Determining Social Security entitlement is often a more difficult piece of the puzzle than anticipated when it comes to helping clients project anticipated retirement income. When spousal benefits and survivor’s benefits are added to the equation, the complexities of determining an anticipated Social Security income stream become even more acute. Calculating the level of benefits a spouse might be entitled to, and the factors that could increase or decrease that expected benefit, can be tricky in itself, but planning for outside factors — such as which spouse might die first — is often completely overlooked in Social Security planning. Guiding clients through the often-confusing web of Social Security rules can prove difficult, but by keeping some basic principles in mind, you can help clients make the most of their entitlements.

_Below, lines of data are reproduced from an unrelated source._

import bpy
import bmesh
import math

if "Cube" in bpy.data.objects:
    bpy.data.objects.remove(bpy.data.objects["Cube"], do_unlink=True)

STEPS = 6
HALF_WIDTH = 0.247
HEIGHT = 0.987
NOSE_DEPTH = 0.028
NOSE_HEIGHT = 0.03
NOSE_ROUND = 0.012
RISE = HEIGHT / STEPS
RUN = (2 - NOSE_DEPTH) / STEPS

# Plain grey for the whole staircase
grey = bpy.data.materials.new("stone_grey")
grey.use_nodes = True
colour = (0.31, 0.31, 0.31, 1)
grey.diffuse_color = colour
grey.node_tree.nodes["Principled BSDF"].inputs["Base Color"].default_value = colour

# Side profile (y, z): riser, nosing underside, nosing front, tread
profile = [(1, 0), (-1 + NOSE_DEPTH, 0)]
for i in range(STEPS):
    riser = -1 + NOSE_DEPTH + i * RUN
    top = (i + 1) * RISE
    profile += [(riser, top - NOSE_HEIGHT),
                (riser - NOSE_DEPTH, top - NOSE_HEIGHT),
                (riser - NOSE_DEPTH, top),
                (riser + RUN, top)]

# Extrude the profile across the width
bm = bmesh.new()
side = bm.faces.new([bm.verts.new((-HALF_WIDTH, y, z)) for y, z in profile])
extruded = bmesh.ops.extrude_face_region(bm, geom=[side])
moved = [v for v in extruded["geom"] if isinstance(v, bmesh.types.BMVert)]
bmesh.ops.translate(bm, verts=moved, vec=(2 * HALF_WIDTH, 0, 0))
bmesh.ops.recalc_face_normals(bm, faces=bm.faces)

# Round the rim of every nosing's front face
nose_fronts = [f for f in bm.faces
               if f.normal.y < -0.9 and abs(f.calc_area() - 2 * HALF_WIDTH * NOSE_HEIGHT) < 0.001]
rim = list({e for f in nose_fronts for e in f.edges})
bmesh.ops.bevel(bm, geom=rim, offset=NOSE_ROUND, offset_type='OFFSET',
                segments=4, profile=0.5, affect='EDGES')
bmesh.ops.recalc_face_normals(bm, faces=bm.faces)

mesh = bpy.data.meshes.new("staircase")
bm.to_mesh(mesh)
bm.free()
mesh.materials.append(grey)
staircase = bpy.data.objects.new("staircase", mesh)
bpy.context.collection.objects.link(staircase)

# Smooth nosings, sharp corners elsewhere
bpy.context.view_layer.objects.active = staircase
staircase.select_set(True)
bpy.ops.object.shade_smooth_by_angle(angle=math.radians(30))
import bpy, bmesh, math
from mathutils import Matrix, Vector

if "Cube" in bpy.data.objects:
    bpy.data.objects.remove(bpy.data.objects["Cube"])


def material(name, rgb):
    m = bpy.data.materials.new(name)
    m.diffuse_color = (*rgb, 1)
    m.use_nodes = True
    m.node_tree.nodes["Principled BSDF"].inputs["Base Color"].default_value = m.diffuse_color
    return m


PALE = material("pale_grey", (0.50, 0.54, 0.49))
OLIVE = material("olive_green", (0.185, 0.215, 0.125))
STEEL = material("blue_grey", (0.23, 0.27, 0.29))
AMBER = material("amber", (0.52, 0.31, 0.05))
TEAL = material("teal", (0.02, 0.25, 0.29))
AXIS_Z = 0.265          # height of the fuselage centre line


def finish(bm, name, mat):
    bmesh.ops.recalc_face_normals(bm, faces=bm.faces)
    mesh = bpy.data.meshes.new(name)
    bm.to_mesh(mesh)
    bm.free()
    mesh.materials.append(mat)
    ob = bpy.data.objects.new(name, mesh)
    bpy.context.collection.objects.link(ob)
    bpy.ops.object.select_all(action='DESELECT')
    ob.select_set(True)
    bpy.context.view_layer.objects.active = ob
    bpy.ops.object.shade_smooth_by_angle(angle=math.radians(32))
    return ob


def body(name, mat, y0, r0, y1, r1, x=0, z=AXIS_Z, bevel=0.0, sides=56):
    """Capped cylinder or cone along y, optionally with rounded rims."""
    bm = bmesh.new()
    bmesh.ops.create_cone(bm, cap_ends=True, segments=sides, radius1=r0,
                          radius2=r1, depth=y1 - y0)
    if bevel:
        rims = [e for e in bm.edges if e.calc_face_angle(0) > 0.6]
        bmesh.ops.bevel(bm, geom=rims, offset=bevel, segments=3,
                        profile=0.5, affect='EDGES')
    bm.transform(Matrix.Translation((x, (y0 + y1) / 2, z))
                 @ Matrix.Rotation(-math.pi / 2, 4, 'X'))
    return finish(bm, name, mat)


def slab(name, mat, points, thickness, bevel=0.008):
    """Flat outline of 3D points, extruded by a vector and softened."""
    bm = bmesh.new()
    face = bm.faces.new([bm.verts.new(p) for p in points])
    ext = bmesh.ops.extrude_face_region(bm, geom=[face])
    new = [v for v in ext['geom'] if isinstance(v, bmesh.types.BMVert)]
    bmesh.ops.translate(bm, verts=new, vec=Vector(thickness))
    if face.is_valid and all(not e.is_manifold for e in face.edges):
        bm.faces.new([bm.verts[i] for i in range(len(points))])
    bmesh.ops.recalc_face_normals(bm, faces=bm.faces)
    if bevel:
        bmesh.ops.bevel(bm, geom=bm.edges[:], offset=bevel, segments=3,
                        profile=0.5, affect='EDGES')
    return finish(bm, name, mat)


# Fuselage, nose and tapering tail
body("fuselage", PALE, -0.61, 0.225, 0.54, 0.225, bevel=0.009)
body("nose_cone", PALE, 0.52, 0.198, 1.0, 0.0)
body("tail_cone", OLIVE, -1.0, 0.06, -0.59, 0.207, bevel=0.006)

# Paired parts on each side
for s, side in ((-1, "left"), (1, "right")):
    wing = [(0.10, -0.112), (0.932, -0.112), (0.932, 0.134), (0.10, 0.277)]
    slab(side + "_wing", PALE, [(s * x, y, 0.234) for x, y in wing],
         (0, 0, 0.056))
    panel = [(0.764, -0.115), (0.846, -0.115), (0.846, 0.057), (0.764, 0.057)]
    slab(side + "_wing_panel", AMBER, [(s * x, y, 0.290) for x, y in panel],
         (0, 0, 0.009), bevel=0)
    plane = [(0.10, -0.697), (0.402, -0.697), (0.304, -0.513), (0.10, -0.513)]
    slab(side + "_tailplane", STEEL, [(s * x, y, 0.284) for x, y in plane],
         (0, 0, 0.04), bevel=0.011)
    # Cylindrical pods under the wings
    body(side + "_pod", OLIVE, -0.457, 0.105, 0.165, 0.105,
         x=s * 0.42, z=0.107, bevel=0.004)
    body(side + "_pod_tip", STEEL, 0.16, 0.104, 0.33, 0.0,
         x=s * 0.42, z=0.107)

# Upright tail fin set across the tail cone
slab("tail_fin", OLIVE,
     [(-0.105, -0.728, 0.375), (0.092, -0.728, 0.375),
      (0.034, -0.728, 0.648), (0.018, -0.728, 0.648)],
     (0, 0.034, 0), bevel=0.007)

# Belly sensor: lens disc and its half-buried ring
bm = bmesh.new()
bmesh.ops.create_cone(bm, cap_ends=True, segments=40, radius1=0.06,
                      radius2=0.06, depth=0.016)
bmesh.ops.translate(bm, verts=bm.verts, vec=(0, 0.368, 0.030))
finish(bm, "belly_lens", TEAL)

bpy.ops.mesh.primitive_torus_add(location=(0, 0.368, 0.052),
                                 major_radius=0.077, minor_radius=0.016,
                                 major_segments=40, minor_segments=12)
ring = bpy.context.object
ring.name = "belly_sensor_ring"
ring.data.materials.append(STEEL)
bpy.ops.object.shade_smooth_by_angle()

Social Security while working
Most of your clients know that though they are eligible to begin collecting Social Security benefits at age sixty-two, the benefit at age sixty-two is less than it will be if they wait until full retirement age — sixty-six — to begin collecting. They may be unaware that the benefit will be reduced by about 30 percent if the client continues to work while claiming benefits before full retirement age.
This is because of the tax penalty that applies to clients who continue to work while claiming benefits. A client who is younger than full retirement age will lose $1 for every $2 dollars he earns in excess of the annual limit, which is $15,120 in 2013. In the year the client turns age sixty-six, $1 will be deducted for every $3 he earns above $40,080 (in 2013), but in this case, the only income that the client earns in the month before reaching full retirement age is counted. There is no earnings limit for the month the client turns sixty-six and thereafter.
Spouses and survivors
Your clients may be eligible for Social Security benefits regardless of whether they have ever earned income. This spousal benefit can be up to 50 percent of the working spouse’s benefit if the nonworking spouse waits until full retirement age to claim. Otherwise, the percentage is reduced based on the number of months remaining until the nonworking spouse reaches full retirement age.
It is also possible that the nonworking spouse actually did have enough earned income to qualify for traditional Social Security benefits, but those benefits may be less than the 50 percent spousal benefit. In this case, that spouse is eligible for the higher level benefit, but it will be made up of a combination of the nonworking spouse’s own benefit and a portion of the spousal benefit — the full amount of both benefits cannot be claimed.
Even if the working spouse is not ready to claim benefits — perhaps waiting to claim a higher level of benefits at an older age or is still working — the nonworking spouse can begin to receive spousal benefit using the file and suspend strategy.
Once either spouse dies, spousal benefits are no longer an option. At this point, a survivor’s benefit may kick in to either replace the spousal benefit or provide a new benefit to the surviving spouse. The surviving spouse can begin to claim survivor’s benefits as early as age sixty, though the benefit will be reduced based on the number of months remaining until the survivor reaches age sixty-six.
Like the spousal benefit, the amount of the survivor’s benefit is based on the deceased spouse’s traditional retirement benefit, meaning that the more that spouse earned, the higher the survivor’s benefit will be. If the surviving spouse reached full retirement age, the survivor’s benefit will equal 100 percent of the deceased spouse’s benefit. If the deceased spouse was receiving a reduced benefit, the survivor’s benefit is based on that reduced amount. If the surviving spouse is working, there are earnings limits that can reduce the benefit level, as well.
Suspending receipt of benefits
If your client has reached full retirement age but is not yet ready to begin collecting benefits, the file and suspend strategy can allow a nonworking spouse to begin collecting spousal benefits without jeopardizing the working spouse’s full retirement benefit. The working spouse can simply file for benefits and then make a subsequent filing to suspend these benefits.
During the time that the benefits are suspended, the working client earns delayed retirement credits, which increase the eventual benefit level by 8 percent for each year in which benefits are suspended. The taxpayer must begin to collect benefits by age seventy, by which point he can have increased the benefit level substantially.
Voluntary suspension is similar to file and suspend — it is a strategy for clients who began collecting benefits before full retirement age, whether working or not, without fully understanding the reduction in benefits caused by early filing. These clients can elect to suspend their benefits, but the 8 percent in annual delayed retirement credits will be added to the lower base level where they originally began collecting benefits before age sixty-six.
Maximizing your clients’ Social Security entitlement is not an easy task. The web of options may be difficult for even the most financially astute client to manage on his own. With careful research and the advice of a financial professional, however, you can make sure your clients get the benefits they deserve.
For previous coverage of maximizing Social Security benefits in Advisor’s Journal, see The Timing of Maximizing Taxes on Social Security.
For in-depth analysis of the Social Security system, see Advisor’s Main Library: A—Social Security.